* **INSTRUCTIONS TO FOLLOW**
Print the lines in the listing below that fall between the line with "shape.holes.push(rect(new THREE.Path(), x, y, x" and the line with "0.033, bevelEnabled: false", those two lines included, exactly as they stand and with nothing else.
------------
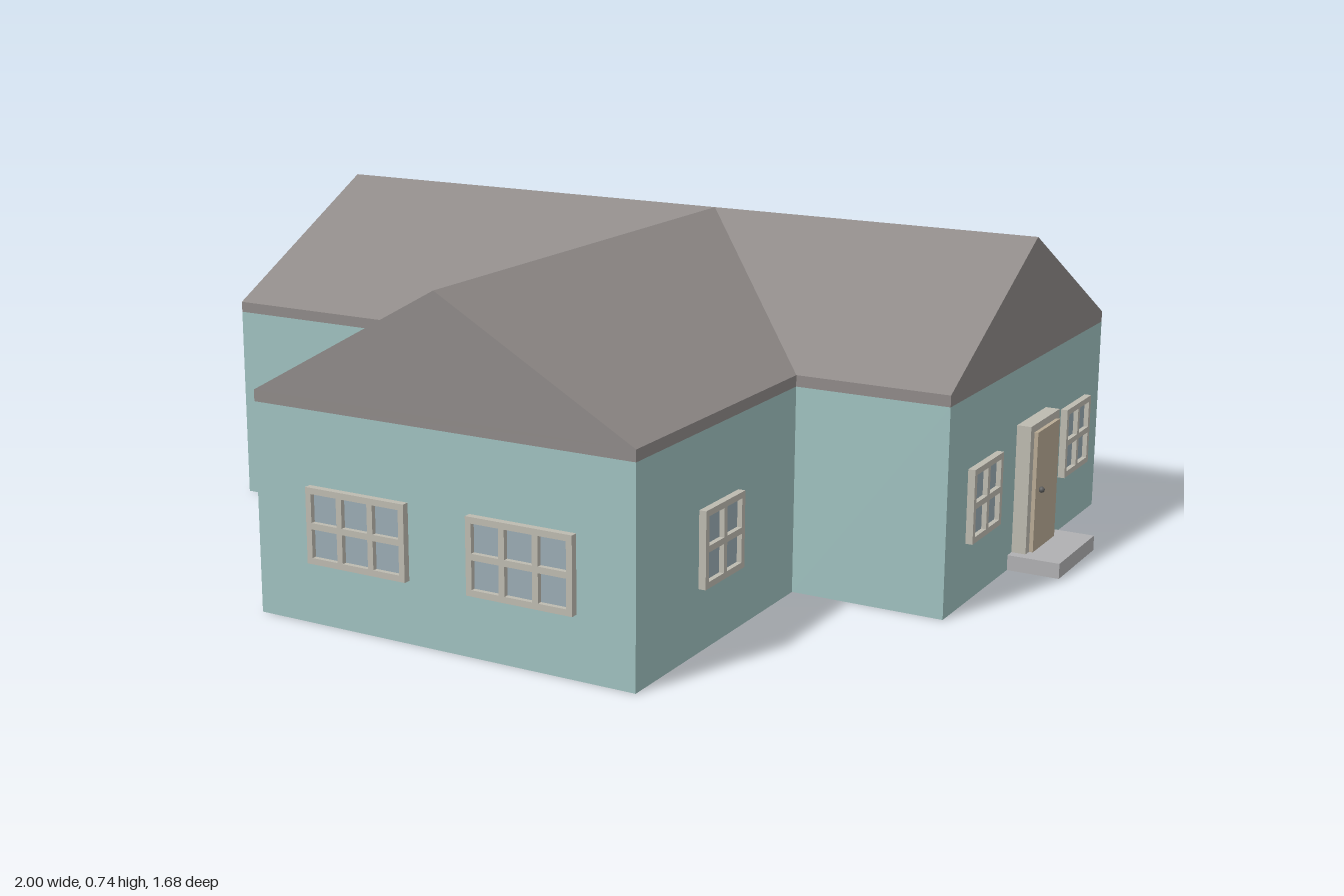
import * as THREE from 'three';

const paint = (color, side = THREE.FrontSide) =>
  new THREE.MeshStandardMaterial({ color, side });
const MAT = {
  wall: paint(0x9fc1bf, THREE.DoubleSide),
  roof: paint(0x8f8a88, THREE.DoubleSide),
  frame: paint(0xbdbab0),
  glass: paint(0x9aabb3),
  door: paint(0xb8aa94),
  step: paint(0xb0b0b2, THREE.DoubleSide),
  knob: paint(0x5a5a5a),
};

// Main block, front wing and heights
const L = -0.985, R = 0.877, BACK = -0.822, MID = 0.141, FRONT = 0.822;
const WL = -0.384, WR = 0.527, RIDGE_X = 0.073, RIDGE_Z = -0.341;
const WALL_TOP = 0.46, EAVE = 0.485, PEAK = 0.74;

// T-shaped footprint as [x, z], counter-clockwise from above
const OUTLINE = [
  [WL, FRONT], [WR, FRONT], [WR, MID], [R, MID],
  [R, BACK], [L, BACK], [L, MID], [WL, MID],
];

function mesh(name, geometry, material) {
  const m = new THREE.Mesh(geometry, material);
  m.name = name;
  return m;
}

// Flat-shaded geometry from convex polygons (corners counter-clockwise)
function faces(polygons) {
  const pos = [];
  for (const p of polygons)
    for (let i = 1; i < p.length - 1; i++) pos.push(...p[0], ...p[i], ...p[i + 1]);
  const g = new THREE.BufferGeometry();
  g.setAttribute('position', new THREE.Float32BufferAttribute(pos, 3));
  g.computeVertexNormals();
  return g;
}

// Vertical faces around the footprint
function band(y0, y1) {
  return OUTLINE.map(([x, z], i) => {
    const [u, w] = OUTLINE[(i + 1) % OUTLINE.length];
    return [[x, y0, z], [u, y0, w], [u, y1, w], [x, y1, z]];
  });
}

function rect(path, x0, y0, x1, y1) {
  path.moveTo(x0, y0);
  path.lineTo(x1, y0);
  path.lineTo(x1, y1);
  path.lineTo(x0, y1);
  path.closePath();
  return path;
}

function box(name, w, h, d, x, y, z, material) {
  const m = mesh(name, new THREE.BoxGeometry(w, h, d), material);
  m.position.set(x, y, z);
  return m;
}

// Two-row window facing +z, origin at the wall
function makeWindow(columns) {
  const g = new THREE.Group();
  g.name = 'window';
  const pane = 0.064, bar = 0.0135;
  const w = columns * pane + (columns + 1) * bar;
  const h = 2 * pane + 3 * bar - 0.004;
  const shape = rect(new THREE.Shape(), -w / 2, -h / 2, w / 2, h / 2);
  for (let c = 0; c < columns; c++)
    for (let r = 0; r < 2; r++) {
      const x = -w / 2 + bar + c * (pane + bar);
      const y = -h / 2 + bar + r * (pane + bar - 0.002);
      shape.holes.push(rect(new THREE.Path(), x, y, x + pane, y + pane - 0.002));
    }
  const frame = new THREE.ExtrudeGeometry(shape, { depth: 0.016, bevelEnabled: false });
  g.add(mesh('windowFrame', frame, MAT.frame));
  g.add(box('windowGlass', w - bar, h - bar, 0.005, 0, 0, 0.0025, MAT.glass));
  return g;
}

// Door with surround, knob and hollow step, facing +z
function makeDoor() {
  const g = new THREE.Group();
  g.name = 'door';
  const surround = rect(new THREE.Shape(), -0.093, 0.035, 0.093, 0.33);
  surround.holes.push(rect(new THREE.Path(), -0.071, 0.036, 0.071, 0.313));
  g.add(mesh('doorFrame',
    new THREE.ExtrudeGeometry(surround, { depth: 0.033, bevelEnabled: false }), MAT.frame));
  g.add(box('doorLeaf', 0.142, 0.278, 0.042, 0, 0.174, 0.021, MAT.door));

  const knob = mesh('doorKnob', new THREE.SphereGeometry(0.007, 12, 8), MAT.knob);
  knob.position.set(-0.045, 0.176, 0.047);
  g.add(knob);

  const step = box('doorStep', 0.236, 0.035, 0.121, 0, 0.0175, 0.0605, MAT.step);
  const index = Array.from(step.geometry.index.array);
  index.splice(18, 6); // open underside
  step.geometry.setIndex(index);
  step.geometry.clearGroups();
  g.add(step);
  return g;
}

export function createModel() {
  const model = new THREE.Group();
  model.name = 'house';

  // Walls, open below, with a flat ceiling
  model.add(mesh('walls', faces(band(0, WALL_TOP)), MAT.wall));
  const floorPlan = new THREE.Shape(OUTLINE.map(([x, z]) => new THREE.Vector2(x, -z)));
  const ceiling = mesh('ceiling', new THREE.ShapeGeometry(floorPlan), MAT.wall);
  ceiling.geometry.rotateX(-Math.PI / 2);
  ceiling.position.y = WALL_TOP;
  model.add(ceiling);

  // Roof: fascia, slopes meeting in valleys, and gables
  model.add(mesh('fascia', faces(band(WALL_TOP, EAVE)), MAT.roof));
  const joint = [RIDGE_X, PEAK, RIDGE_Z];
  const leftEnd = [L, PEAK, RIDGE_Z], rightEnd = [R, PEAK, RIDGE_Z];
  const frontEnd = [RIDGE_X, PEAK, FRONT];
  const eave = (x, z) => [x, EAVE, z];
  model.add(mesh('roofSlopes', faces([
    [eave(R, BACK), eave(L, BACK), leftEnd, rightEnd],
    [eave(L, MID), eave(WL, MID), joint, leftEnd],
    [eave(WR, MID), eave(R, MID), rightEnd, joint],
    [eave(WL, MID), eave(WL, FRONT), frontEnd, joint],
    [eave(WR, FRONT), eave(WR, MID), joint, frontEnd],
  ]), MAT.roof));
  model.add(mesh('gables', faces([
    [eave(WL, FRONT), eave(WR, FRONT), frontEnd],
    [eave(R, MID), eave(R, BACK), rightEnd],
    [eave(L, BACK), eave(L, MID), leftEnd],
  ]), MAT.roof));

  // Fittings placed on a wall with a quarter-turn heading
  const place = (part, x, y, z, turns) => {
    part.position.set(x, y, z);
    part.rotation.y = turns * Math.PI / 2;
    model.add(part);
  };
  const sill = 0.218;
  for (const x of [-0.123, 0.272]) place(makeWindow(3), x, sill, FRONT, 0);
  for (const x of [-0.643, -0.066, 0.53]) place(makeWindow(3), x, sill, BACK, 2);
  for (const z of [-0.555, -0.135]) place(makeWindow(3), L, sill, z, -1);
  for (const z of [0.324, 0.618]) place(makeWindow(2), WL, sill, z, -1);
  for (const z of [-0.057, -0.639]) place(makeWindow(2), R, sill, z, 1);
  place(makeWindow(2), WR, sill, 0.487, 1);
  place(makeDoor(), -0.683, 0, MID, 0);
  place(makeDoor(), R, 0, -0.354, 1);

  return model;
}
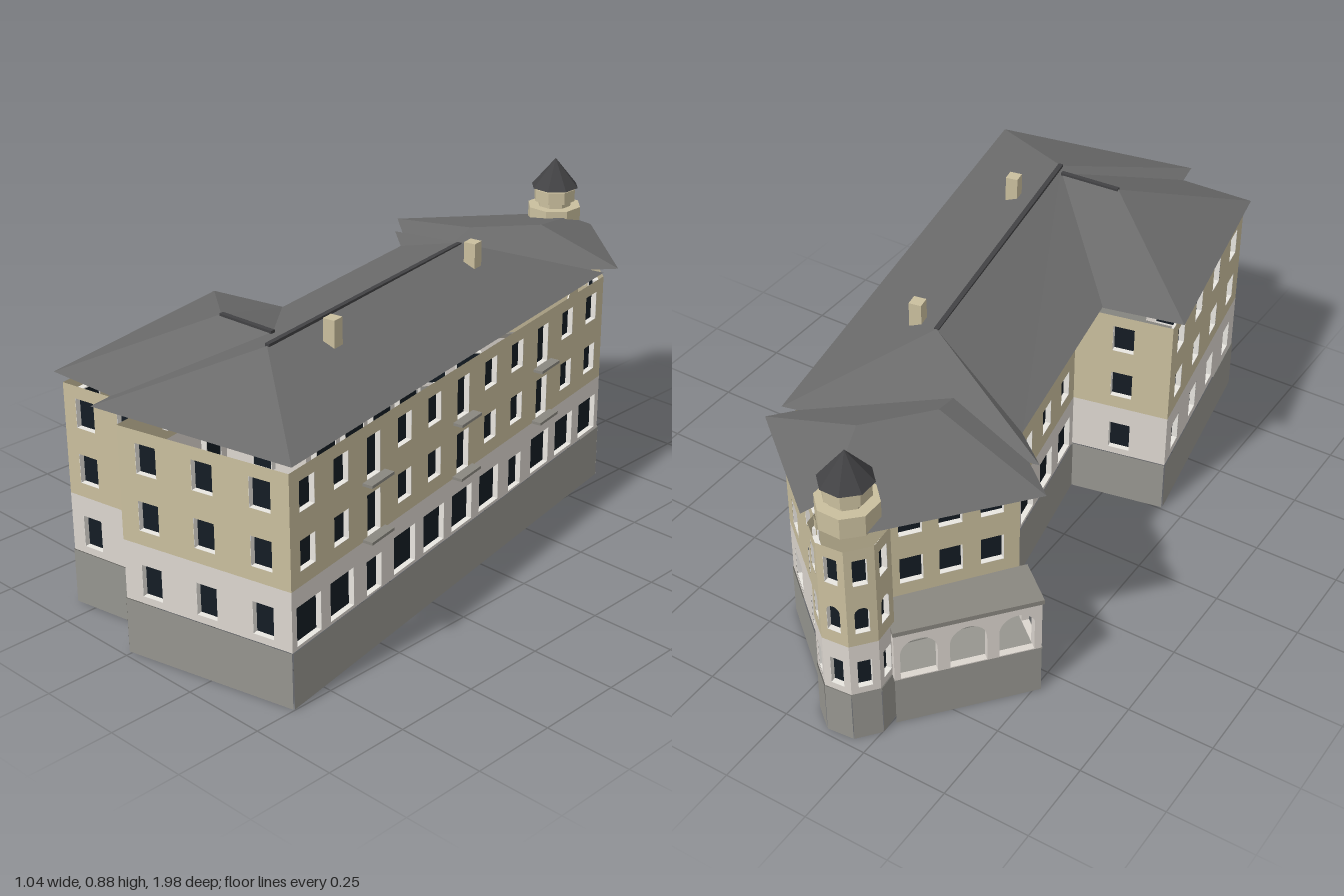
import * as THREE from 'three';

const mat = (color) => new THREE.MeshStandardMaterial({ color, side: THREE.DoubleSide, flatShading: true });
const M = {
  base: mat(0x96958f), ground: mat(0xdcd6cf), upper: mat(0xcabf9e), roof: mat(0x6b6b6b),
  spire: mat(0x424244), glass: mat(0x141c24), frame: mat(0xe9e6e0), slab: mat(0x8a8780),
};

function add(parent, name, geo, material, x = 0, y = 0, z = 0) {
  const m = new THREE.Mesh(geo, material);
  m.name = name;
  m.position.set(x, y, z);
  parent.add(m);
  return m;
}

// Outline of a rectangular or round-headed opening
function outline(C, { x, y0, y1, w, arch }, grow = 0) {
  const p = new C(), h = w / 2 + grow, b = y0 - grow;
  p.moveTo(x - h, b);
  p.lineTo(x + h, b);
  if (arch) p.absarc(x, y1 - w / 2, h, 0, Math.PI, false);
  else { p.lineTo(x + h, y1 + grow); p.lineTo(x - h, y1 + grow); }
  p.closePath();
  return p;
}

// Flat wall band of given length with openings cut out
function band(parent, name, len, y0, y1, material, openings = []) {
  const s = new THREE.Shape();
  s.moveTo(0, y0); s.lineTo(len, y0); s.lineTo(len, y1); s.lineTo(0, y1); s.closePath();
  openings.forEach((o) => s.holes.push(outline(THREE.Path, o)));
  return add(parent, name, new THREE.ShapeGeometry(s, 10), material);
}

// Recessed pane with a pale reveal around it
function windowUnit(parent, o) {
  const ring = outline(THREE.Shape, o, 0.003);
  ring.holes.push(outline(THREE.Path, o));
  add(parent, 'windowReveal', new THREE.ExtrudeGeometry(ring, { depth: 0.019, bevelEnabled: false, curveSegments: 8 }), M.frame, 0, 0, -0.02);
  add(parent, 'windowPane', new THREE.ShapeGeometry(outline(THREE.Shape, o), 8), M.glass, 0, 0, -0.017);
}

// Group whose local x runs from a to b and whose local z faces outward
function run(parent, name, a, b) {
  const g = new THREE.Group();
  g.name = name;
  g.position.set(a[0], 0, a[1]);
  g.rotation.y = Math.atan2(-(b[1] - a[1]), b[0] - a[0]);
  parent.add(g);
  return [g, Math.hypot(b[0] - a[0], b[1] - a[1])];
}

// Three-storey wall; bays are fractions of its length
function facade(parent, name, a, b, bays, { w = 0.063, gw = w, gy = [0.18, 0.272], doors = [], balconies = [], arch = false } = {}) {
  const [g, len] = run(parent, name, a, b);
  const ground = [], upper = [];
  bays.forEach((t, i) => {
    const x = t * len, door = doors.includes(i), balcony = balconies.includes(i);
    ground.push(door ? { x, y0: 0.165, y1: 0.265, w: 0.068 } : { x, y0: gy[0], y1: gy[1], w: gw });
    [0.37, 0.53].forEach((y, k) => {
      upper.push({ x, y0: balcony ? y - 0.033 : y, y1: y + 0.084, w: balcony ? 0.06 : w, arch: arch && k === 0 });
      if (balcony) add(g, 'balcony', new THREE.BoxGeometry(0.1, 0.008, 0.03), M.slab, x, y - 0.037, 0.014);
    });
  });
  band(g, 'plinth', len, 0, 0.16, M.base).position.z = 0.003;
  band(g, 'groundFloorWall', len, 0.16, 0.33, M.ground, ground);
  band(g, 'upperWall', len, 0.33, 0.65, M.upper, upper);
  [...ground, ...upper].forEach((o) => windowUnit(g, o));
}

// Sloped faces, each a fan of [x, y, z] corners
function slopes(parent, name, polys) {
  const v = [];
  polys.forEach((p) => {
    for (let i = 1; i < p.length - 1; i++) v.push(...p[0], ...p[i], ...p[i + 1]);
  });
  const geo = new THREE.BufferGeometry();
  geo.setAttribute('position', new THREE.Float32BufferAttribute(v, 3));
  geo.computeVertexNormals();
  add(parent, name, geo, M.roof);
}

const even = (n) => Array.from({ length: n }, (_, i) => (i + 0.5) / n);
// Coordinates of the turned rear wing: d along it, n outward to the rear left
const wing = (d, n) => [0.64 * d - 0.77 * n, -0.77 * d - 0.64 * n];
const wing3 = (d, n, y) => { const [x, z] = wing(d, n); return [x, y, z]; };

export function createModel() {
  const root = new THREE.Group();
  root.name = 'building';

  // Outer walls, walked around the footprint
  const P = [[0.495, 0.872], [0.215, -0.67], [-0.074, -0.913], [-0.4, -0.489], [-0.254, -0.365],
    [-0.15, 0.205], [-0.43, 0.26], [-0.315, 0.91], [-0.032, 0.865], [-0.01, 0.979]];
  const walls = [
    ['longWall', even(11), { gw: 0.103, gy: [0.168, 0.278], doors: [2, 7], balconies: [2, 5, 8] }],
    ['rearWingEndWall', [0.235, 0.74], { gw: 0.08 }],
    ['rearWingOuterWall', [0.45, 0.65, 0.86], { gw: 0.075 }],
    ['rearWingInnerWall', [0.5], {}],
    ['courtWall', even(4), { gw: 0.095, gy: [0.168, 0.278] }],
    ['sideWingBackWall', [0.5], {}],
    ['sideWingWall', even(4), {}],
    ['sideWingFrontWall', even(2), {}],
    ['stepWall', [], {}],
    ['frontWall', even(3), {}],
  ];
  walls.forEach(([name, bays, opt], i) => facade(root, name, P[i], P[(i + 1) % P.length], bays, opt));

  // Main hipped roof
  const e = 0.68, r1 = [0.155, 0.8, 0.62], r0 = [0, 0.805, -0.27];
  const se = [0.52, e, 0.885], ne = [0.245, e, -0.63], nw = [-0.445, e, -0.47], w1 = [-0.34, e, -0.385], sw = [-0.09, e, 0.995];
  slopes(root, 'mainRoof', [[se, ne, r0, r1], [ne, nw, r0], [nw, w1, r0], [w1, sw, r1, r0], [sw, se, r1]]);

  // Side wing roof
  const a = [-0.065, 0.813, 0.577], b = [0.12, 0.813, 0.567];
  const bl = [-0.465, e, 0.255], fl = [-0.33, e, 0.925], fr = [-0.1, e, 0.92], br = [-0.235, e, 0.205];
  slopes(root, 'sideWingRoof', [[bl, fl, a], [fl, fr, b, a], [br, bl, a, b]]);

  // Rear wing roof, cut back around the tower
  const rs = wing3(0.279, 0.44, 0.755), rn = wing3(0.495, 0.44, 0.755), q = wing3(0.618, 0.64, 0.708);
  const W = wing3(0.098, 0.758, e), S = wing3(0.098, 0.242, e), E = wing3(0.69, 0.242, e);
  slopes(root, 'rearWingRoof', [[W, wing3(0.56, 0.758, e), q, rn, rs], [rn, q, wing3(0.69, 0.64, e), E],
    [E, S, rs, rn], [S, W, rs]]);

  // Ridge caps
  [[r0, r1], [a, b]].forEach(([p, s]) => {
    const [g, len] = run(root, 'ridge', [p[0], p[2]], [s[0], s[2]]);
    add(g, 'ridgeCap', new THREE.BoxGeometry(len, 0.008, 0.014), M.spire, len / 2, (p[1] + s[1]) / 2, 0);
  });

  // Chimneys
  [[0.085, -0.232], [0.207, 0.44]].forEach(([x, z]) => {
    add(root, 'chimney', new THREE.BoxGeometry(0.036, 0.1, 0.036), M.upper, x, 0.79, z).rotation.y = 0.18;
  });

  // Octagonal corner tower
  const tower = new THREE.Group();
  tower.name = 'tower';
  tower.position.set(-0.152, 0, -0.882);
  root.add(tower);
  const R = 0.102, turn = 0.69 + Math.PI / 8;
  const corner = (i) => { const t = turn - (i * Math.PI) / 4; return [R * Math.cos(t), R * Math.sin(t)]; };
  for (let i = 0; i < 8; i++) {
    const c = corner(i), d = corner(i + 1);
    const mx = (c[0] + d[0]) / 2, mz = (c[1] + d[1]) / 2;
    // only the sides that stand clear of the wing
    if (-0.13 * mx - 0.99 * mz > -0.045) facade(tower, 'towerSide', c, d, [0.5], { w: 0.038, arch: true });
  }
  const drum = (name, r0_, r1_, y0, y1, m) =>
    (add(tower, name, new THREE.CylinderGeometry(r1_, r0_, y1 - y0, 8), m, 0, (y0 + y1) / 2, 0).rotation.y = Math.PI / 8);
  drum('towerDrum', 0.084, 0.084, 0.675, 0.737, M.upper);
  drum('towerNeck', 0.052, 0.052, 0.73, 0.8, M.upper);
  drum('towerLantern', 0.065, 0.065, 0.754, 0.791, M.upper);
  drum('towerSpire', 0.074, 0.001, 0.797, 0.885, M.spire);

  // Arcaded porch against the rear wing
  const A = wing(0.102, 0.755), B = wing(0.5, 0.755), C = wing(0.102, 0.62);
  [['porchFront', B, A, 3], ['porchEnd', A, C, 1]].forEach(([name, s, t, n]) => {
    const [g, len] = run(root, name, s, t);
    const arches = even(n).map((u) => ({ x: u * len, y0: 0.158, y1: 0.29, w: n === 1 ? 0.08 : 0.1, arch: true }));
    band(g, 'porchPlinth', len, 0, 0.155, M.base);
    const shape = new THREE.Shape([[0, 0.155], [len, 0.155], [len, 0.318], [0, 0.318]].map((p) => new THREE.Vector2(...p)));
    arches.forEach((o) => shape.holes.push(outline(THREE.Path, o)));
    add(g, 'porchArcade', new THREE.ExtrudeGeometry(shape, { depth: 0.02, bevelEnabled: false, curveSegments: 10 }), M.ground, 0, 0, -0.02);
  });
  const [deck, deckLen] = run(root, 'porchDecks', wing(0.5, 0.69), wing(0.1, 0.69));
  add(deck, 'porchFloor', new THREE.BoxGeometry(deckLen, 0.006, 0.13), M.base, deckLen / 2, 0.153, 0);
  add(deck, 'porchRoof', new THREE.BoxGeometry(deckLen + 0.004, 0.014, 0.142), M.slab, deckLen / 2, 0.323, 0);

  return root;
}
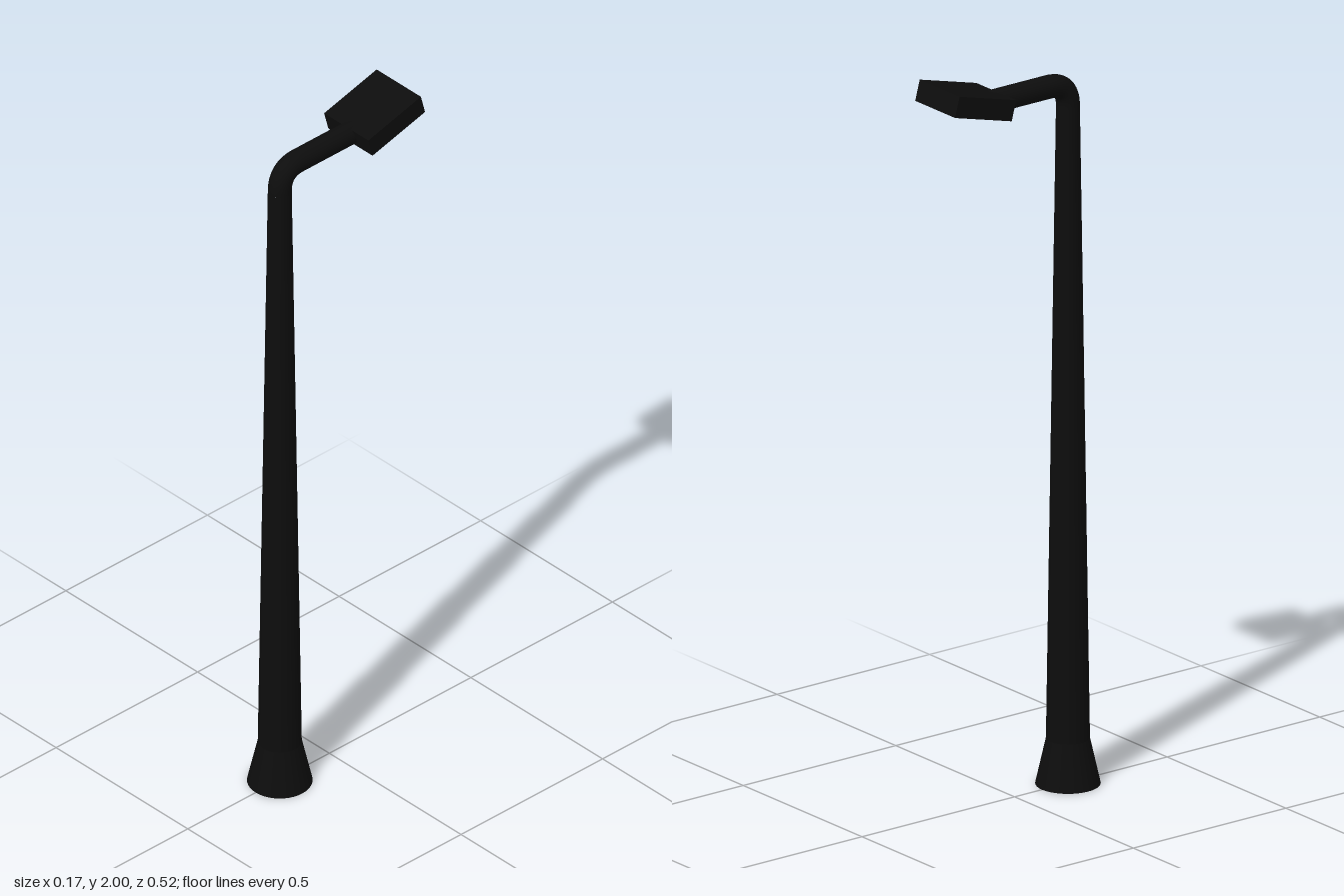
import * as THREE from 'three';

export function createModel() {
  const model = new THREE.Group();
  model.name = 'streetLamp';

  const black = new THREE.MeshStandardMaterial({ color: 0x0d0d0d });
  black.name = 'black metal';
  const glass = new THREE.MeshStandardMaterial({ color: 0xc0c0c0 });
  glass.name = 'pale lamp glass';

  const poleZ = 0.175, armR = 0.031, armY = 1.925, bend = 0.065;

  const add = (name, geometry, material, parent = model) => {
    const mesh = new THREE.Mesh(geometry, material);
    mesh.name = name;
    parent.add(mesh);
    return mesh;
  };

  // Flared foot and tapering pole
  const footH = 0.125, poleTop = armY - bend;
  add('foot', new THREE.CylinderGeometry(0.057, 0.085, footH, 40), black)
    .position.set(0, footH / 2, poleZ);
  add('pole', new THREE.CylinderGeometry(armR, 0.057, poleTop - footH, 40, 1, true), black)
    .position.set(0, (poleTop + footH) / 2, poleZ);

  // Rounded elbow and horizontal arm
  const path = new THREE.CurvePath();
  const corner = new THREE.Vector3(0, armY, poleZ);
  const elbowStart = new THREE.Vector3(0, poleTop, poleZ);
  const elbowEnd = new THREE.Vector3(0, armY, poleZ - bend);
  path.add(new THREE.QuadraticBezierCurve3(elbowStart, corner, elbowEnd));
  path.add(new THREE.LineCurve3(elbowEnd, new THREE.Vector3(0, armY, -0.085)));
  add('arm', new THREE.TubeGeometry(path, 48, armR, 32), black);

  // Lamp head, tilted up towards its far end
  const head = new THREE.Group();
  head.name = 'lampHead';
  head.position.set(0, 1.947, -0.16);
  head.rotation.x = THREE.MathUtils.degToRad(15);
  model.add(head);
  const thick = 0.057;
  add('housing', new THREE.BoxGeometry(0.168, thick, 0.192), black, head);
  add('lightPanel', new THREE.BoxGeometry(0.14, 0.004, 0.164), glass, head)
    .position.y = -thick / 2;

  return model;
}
------------
* **TASK RESULT**
      shape.holes.push(rect(new THREE.Path(), x, y, x + pane, y + pane - 0.002));
    }
  const frame = new THREE.ExtrudeGeometry(shape, { depth: 0.016, bevelEnabled: false });
  g.add(mesh('windowFrame', frame, MAT.frame));
  g.add(box('windowGlass', w - bar, h - bar, 0.005, 0, 0, 0.0025, MAT.glass));
  return g;
}

// Door with surround, knob and hollow step, facing +z
function makeDoor() {
  const g = new THREE.Group();
  g.name = 'door';
  const surround = rect(new THREE.Shape(), -0.093, 0.035, 0.093, 0.33);
  surround.holes.push(rect(new THREE.Path(), -0.071, 0.036, 0.071, 0.313));
  g.add(mesh('doorFrame',
    new THREE.ExtrudeGeometry(surround, { depth: 0.033, bevelEnabled: false }), MAT.frame));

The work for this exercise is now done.